### Work order
Please take the lines from the one holding "mod.operation, mod.object, mod.solver" through the one holding "0.893, 0.665), black)" in the data below and copy them exactly.

(Saved entries)

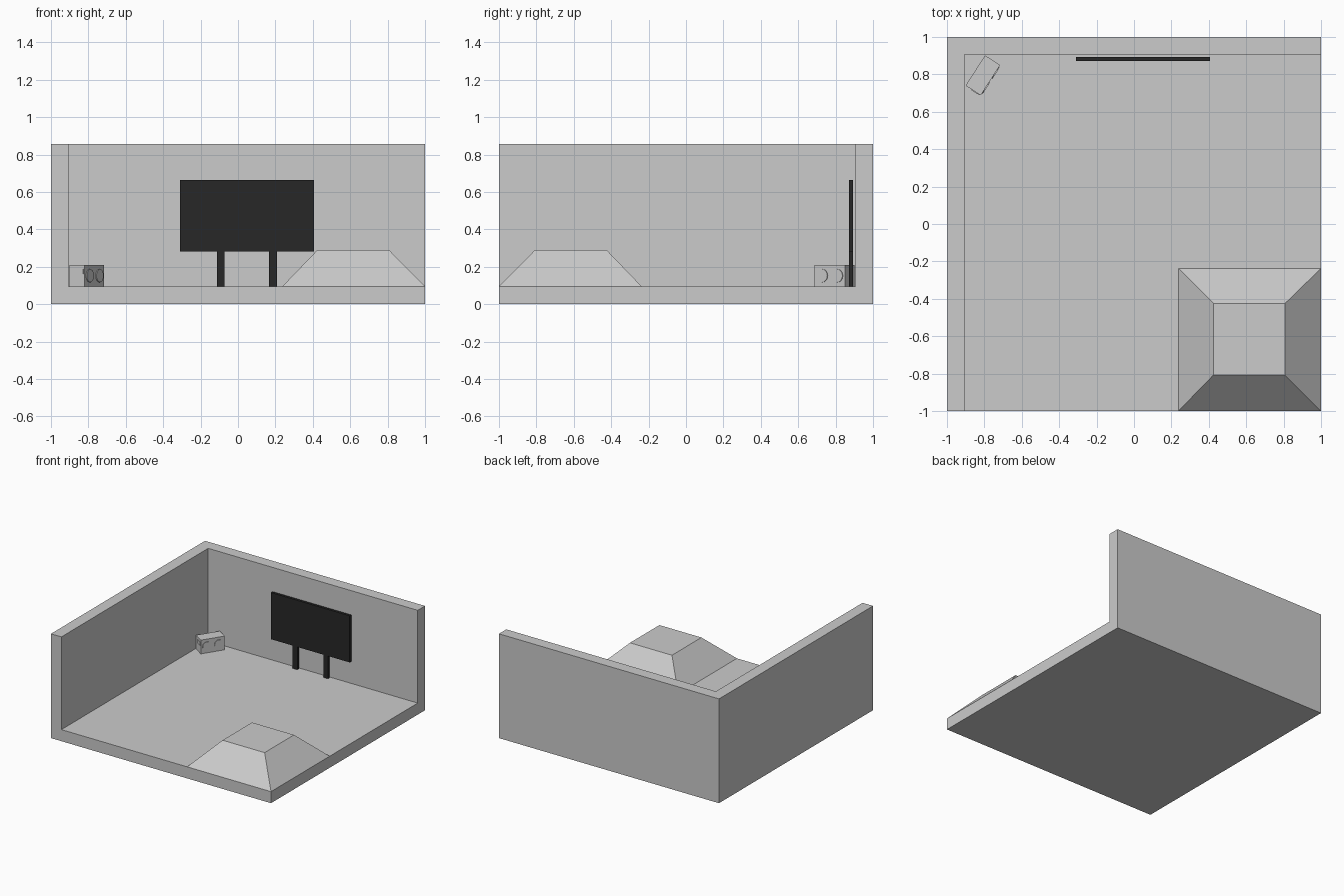
import bpy, bmesh, math
from mathutils import Matrix, Vector

if "Cube" in bpy.data.objects:
    bpy.data.objects.remove(bpy.data.objects["Cube"])


def material(name, r, g, b):
    m = bpy.data.materials.new(name)
    m.diffuse_color = (r, g, b, 1)
    m.use_nodes = True
    m.node_tree.nodes["Principled BSDF"].inputs["Base Color"].default_value = m.diffuse_color
    return m


grey = material("light_grey", 0.6, 0.6, 0.6)
black = material("black", 0.02, 0.02, 0.02)


def finish(name, bm, mat, matrix=Matrix()):
    me = bpy.data.meshes.new(name)
    bm.to_mesh(me)
    bm.free()
    me.materials.append(mat)
    ob = bpy.data.objects.new(name, me)
    ob.matrix_world = matrix
    bpy.context.collection.objects.link(ob)
    return ob


def box(name, lo, hi, mat, matrix=Matrix()):
    lo, hi = Vector(lo), Vector(hi)
    bm = bmesh.new()
    bmesh.ops.create_cube(bm, size=1)
    bmesh.ops.scale(bm, vec=hi - lo, verts=bm.verts)
    bmesh.ops.translate(bm, vec=(lo + hi) / 2, verts=bm.verts)
    return finish(name, bm, mat, matrix)


# Room: one block with the interior cut away, leaving floor and two walls
room = box("room_shell", (-1, -1, 0), (1, 1, 0.857), grey)
cutter = box("room_cutter", (-0.905, -1.5, 0.095), (1.5, 0.905, 1.5), grey)
cutter.hide_render = True
mod = room.modifiers.new("interior", 'BOOLEAN')
mod.operation, mod.object, mod.solver = 'DIFFERENCE', cutter, 'EXACT'
bpy.context.view_layer.objects.active = room
bpy.ops.object.modifier_apply(modifier="interior")
bpy.data.objects.remove(cutter)

# Sign board on two legs
box("board", (-0.31, 0.872, 0.282), (0.405, 0.893, 0.665), black)
for side, x in (("left", -0.092), ("right", 0.187)):
    box(side + "_leg", (x - 0.021, 0.872, 0.095), (x + 0.021, 0.893, 0.282), black)

# Flat-topped pyramid in the open corner
pyramid = box("flat_topped_mound", (0.237, -1, 0.095), (1, -0.237, 0.29), grey)
for v in pyramid.data.vertices:
    if v.co.z > 0.2:
        v.co.x = 0.425 if v.co.x < 0.6 else 0.807
        v.co.y = -0.807 if v.co.y < -0.6 else -0.425

# Turned radio in the back corner, local x along its long side, -y is its face
place = Matrix.Translation((-0.808, 0.795, 0.095)) @ Matrix.Rotation(math.radians(57.3), 4, 'Z')
box("radio_body", (-0.096, -0.048, 0), (0.096, 0.048, 0.113), grey, place)
box("radio_end_plate", (-0.1, -0.04, 0.066), (-0.094, 0.012, 0.094), grey, place)

# Two shallow round speakers on the radio face
for side, x in (("left", -0.048), ("right", 0.048)):
    bm = bmesh.new()
    bmesh.ops.create_cone(bm, cap_ends=True, segments=24, radius1=0.035,
                          radius2=0.035, depth=0.01)
    finish(side + "_speaker", bm, grey,
           place @ Matrix.Translation((x, -0.048, 0.057)) @ Matrix.Rotation(math.pi / 2, 4, 'X'))
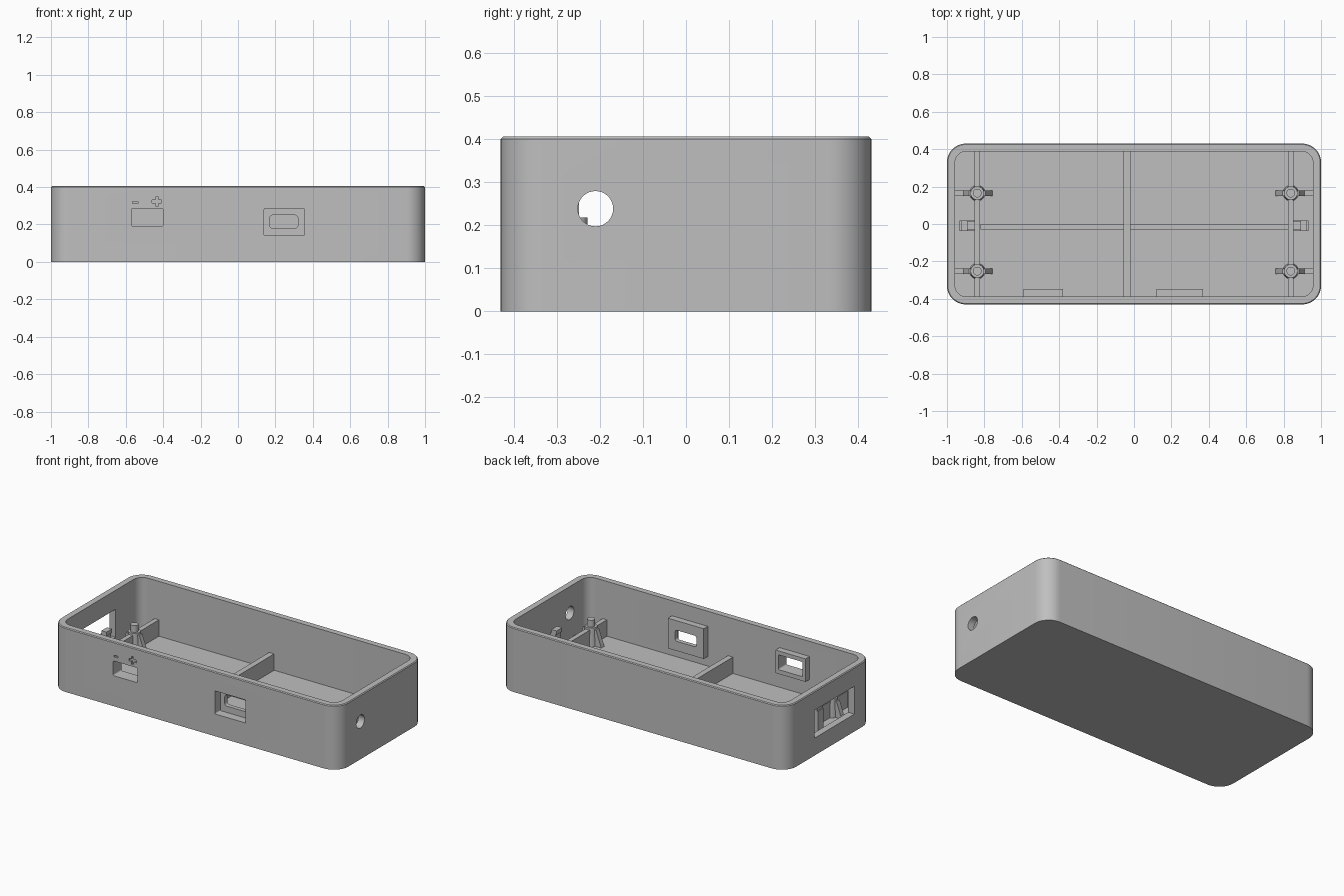
import bpy, bmesh, math
from mathutils import Vector

old = bpy.data.objects.get("Cube")
if old:
    bpy.data.objects.remove(old, do_unlink=True)

grey = bpy.data.materials.new("light_grey_plastic")
grey.use_nodes = True
colour = (0.52, 0.52, 0.52, 1)
grey.diffuse_color = colour
grey.node_tree.nodes["Principled BSDF"].inputs["Base Color"].default_value = colour


def finish(name, bm):
    bmesh.ops.recalc_face_normals(bm, faces=bm.faces)
    mesh = bpy.data.meshes.new(name)
    bm.to_mesh(mesh)
    bm.free()
    mesh.materials.append(grey)
    ob = bpy.data.objects.new(name, mesh)
    bpy.context.collection.objects.link(ob)
    return ob


def outline(hx, hy, r, steps=10):
    """Counter-clockwise rounded rectangle."""
    pts = []
    for q, (sx, sy) in enumerate([(1, 1), (-1, 1), (-1, -1), (1, -1)]):
        for i in range(steps + 1):
            a = math.pi / 2 * (q + i / steps)
            pts.append((sx * (hx - r) + r * math.cos(a), sy * (hy - r) + r * math.sin(a)))
    return pts


def loft(name, rings):
    bm = bmesh.new()
    loops = [[bm.verts.new(p) for p in ring] for ring in rings]
    for a, b in zip(loops, loops[1:]):
        n = len(a)
        for i in range(n):
            bm.faces.new((a[i], a[(i + 1) % n], b[(i + 1) % n], b[i]))
    bm.faces.new(loops[0])
    bm.faces.new(loops[-1])
    return finish(name, bm)


def box(name, x, y, z):
    ring = [(x[0], y[0]), (x[1], y[0]), (x[1], y[1]), (x[0], y[1])]
    return loft(name, [[(px, py, h) for px, py in ring] for h in z])


def front_slot(name, x, z, y, r):
    """Rounded slot running along y."""
    cx, cz = sum(x) / 2, sum(z) / 2
    ring = outline((x[1] - x[0]) / 2, (z[1] - z[0]) / 2, r, 4)
    return loft(name, [[(cx + a, d, cz + b) for a, b in ring] for d in y])


def cylinder(name, centre, r, depth, axis="Z", r_top=None):
    bm = bmesh.new()
    bmesh.ops.create_cone(bm, cap_ends=True, segments=32, radius1=r,
                          radius2=r if r_top is None else r_top, depth=depth)
    if axis == "X":
        for v in bm.verts:
            v.co = Vector((v.co.z, v.co.y, -v.co.x))
    bmesh.ops.translate(bm, verts=bm.verts, vec=centre)
    return finish(name, bm)


def combine(target, tool, operation):
    mod = target.modifiers.new("combine", "BOOLEAN")
    mod.operation = operation
    mod.solver = "EXACT"
    mod.object = tool
    tool.hide_render = True
    bpy.context.view_layer.objects.active = target
    bpy.ops.object.modifier_apply(modifier=mod.name)
    bpy.data.objects.remove(tool, do_unlink=True)


def smooth(ob):
    bpy.ops.object.select_all(action="DESELECT")
    ob.select_set(True)
    bpy.context.view_layer.objects.active = ob
    bpy.ops.object.shade_smooth_by_angle(angle=math.radians(30))


FLOOR, RIB, TOP = 0.06, 0.163, 0.405

# Open tray with rounded corners and a softened rim
outer = outline(1, 0.43, 0.1)
rim = outline(0.995, 0.425, 0.095)
inner = outline(0.957, 0.388, 0.06)
case = loft("case_shell", [[(x, y, z) for x, y in ring] for ring, z in (
    (outer, 0), (outer, TOP - 0.005), (rim, TOP), (inner, TOP), (inner, FLOOR))])

# Thickened frames behind the two front ports
combine(case, box("port_frame", (0.12, 0.37), (-0.4, -0.348), (0.12, 0.31)), "UNION")
combine(case, box("switch_frame", (-0.59, -0.38), (-0.4, -0.348), (0.165, 0.31)), "UNION")

# Openings in the walls and shallow polarity marks
cutters = [
    front_slot("port_recess", (0.14, 0.355), (0.14, 0.285), (-0.5, -0.375), 0.006),
    front_slot("port_hole", (0.17, 0.32), (0.18, 0.25), (-0.5, -0.3), 0.015),
    front_slot("switch_hole", (-0.57, -0.4), (0.192, 0.285), (-0.5, -0.3), 0.008),
    box("side_window", (-1.1, -0.9), (-0.248, 0.147), (0.11, 0.285)),
    cylinder("cable_hole", (1, -0.21, 0.238), 0.041, 0.2, "X"),
    box("minus_mark", (-0.563, -0.535), (-0.5, -0.418), (0.311, 0.322)),
    box("plus_bar", (-0.46, -0.408), (-0.5, -0.418), (0.315, 0.331)),
    box("plus_stem", (-0.442, -0.426), (-0.5, -0.418), (0.298, 0.348)),
]
for cutter in cutters:
    combine(case, cutter, "DIFFERENCE")
smooth(case)

# Floor ribs
box("middle_rib", (-0.055, -0.02), (-0.39, 0.39), (FLOOR - 0.01, RIB))
box("lengthwise_rib", (-0.82, 0.825), (-0.03, 0), (FLOOR - 0.01, 0.11))

for side, s in (("left", 1), ("right", -1)):
    cx = 0.838 * s
    box(side + "_cross_rib", (cx - 0.015, cx + 0.015), (-0.39, 0.39), (FLOOR - 0.01, RIB))

    # Screw posts with locating pins and tapered gussets
    for place, y in (("back", 0.165), ("front", -0.252)):
        tag = side + "_" + place
        smooth(cylinder(tag + "_post", (cx, y, 0.115), 0.042, 0.12, r_top=0.036))
        smooth(cylinder(tag + "_pin", (cx, y, 0.19), 0.023, 0.056))
        loft(tag + "_gusset", [
            [(cx - 0.085, d, FLOOR - 0.01), (cx + 0.085, d, FLOOR - 0.01),
             (cx + 0.045, d, RIB), (cx - 0.045, d, RIB)] for d in (y - 0.015, y + 0.015)])
        ends = sorted((cx + 0.05 * s, 0.96 * s))
        box(tag + "_wall_web", ends, (y - 0.015, y + 0.015), (FLOOR - 0.01, 0.08))

    # Small retaining clip between the cross rib and the end wall
    clip = sorted((0.897 * s, 0.932 * s))
    box(side + "_clip", clip, (-0.038, 0.018), (FLOOR - 0.01, 0.21))
    box(side + "_clip_hook", sorted((0.89 * s, 0.925 * s)), (-0.038, 0.018), (0.205, 0.23))
    for y in (-0.038, 0.01):
        box(side + "_clip_brace", sorted((0.84 * s, 0.93 * s)), (y, y + 0.008), (FLOOR - 0.01, 0.12))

### Task answer
mod.operation, mod.object, mod.solver = 'DIFFERENCE', cutter, 'EXACT'
bpy.context.view_layer.objects.active = room
bpy.ops.object.modifier_apply(modifier="interior")
bpy.data.objects.remove(cutter)

# Sign board on two legs
box("board", (-0.31, 0.872, 0.282), (0.405, 0.893, 0.665), black)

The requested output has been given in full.